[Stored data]
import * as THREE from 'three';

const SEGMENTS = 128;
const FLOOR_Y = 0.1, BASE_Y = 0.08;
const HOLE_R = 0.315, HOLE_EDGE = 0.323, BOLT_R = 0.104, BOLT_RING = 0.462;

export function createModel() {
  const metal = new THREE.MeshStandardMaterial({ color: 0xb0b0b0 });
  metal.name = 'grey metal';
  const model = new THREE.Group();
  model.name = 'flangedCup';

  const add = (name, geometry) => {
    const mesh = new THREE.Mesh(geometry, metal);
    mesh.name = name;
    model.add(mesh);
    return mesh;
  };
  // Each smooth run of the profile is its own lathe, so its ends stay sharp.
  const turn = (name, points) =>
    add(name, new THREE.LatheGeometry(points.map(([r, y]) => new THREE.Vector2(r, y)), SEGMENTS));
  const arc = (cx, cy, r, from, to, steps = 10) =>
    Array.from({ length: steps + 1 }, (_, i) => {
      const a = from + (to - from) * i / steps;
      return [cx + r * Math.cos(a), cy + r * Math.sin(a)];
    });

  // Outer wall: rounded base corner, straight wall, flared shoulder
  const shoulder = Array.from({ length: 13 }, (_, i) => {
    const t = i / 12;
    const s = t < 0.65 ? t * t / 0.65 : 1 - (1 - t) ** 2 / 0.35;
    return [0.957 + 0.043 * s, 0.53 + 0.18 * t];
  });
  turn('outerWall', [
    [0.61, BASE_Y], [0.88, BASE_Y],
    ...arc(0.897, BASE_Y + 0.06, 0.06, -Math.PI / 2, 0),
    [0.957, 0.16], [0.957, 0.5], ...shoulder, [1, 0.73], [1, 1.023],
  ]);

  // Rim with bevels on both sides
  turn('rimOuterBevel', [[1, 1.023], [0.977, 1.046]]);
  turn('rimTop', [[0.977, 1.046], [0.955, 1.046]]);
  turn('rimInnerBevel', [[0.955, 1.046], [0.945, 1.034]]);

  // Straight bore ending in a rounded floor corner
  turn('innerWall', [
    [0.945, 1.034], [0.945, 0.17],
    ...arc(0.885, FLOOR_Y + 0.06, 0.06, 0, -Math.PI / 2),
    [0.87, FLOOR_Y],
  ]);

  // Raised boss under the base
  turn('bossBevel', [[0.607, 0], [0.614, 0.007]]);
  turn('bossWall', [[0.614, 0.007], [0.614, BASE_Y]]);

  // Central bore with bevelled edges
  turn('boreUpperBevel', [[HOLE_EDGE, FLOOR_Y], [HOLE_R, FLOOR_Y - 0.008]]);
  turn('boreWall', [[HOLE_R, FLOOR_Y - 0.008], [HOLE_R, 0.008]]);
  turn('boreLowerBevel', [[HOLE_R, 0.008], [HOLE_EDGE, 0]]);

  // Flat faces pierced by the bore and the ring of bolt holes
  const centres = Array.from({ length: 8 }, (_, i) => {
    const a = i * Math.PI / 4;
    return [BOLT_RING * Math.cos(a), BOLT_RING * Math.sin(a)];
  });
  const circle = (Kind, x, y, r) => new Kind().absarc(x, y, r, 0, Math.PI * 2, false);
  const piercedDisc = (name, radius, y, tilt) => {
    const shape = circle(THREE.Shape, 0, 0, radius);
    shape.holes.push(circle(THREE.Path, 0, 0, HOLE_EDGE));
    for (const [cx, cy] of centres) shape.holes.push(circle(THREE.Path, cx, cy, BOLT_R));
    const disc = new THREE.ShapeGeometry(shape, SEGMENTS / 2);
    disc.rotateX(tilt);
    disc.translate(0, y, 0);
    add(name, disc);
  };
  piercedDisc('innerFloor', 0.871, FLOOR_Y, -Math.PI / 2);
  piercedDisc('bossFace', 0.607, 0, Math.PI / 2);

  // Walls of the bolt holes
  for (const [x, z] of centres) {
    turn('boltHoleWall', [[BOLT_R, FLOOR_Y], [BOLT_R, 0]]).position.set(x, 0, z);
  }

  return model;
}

...

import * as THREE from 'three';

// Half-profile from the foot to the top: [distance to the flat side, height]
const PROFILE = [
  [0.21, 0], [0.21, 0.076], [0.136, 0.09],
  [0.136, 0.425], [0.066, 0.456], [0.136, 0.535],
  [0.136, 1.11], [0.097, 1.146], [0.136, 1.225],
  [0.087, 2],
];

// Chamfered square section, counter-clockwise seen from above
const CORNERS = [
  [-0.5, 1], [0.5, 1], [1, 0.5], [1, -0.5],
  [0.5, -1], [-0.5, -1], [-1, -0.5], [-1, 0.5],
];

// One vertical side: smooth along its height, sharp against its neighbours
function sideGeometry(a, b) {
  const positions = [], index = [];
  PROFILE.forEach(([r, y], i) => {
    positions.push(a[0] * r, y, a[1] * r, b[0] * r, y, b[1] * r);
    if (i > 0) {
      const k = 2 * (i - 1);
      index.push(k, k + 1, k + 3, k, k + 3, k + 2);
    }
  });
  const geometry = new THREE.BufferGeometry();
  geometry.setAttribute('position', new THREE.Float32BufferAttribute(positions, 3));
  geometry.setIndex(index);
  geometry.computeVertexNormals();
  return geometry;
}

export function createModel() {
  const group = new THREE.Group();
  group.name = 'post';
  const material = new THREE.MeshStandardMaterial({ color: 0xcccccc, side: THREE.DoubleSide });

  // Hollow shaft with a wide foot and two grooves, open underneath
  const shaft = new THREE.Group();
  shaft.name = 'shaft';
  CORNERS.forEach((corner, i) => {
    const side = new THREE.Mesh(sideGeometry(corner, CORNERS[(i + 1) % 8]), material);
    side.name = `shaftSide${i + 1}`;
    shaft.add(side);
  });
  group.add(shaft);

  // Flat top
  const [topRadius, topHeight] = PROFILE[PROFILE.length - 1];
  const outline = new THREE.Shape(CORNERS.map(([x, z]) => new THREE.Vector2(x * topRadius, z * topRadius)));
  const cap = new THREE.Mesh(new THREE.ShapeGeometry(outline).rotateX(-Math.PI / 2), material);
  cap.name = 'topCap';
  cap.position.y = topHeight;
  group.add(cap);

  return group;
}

▸ **ABOUT THIS EXERCISE**
What you return must be the lines above that run from the line with "const material = new" to the line with "const outline = new", inclusive, each copied exactly.

▸ **SOLUTION FOR THIS TASK**
  const material = new THREE.MeshStandardMaterial({ color: 0xcccccc, side: THREE.DoubleSide });

  // Hollow shaft with a wide foot and two grooves, open underneath
  const shaft = new THREE.Group();
  shaft.name = 'shaft';
  CORNERS.forEach((corner, i) => {
    const side = new THREE.Mesh(sideGeometry(corner, CORNERS[(i + 1) % 8]), material);
    side.name = `shaftSide${i + 1}`;
    shaft.add(side);
  });
  group.add(shaft);

  // Flat top
  const [topRadius, topHeight] = PROFILE[PROFILE.length - 1];
  const outline = new THREE.Shape(CORNERS.map(([x, z]) => new THREE.Vector2(x * topRadius, z * topRadius)));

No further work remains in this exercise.